Our research from last week mostly focused on three aspects: BLE beacon, POS system, and how the mobile app can communicate with the two. And here we would like to talk about the secrets under BLE beacon technology.
How BLE beacon works
Beacons transmit small packets over BLE. BLE messages wake up listeners in BLE devices (e.g., smartphones) to read the packet. Then based on the received signal, the smartphone determines the proximity of the Beacon and takes an action based on the content of the message.
Types of message that beacons can broadcast
Beacons generally broadcast three types of messages: Unique ID number, URL address, and Telemetry. UIUD Contains a unique 16-byte Beacon ID composed of a 10-byte namespace ID and 6-byte instance ID.
Recognizes every particular Beacon across the globe thereby
enabling an application to listen and perform. For a live example, If a brand installs beacons at its stores, then the app could be designed to connect with beacon at its specific store, through the use of beacon ID. Once identified, the brand’s store would be able to send in the customized content or offers to the user.
The second type of broadcast uses a compressed encoding format that picked up by either the physical web app or the google chrome widget. Overcomes Bluetooth Beacon’s obstacle of needing an app.
Stores can send an URL to the user’s phone and users can look up the coupon or information in a web browser. Currently, Chrome is supported, other browsers to follow.
The last type of message contains Telemetry Data (TLM) – Used to pass
on Device Information. It is intended for Beacon fleet management:
• Comprises data about beacon hardware
• Battery Voltage
• Packets/Activity since the last reboot
• Uptime since the last reboot
• Broadcasts less frequently than data packets

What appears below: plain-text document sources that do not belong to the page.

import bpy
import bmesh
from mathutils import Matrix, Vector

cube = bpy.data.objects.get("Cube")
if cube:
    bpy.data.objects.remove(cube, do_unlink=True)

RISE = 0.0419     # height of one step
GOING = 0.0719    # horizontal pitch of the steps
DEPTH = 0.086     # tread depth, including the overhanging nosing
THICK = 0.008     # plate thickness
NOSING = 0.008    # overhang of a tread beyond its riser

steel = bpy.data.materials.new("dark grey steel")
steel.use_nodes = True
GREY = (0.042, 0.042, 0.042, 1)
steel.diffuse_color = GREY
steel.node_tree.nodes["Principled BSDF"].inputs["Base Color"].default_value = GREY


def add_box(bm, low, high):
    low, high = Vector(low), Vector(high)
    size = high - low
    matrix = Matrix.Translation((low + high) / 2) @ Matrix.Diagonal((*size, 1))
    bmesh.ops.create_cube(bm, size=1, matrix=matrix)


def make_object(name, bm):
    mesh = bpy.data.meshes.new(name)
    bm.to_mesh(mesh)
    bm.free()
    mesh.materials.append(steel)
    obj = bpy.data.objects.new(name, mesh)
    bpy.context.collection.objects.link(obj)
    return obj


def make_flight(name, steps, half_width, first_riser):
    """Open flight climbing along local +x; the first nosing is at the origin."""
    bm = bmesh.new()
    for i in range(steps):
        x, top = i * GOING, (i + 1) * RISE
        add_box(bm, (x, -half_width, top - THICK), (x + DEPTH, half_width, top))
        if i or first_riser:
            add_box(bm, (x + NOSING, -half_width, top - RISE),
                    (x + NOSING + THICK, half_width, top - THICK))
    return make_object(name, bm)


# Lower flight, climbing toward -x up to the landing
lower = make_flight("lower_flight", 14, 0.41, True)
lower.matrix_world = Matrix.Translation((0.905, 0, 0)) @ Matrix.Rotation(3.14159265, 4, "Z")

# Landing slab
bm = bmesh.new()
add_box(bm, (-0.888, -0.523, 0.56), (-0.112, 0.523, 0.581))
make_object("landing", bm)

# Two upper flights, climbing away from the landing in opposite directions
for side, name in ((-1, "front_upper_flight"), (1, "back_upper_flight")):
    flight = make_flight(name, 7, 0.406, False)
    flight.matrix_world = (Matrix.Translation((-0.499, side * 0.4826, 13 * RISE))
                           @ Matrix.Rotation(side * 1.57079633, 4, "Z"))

• Makes it easier to keep a tab on Beacons health and status
A History Lesson
Apple came up with its Beacons technology (called iBeacon) quietly in 2013
and Google came up with its Eddystone Beacon technology in 2016.
By 2018, Google officially killed Eddystone. iBeacon also disappeared!
So what happened? The reasons behind it are somehow complicated, but in a nutshell: Nearby notifications killed the Physical Web Project. However, this by no means says Beacons are gone away. We will discuss more details about it in our next blog post. If you are eager to know more information, check out this blog post: https://deviceatlas.com/blog/physical-web-dead-long-live-physical-web.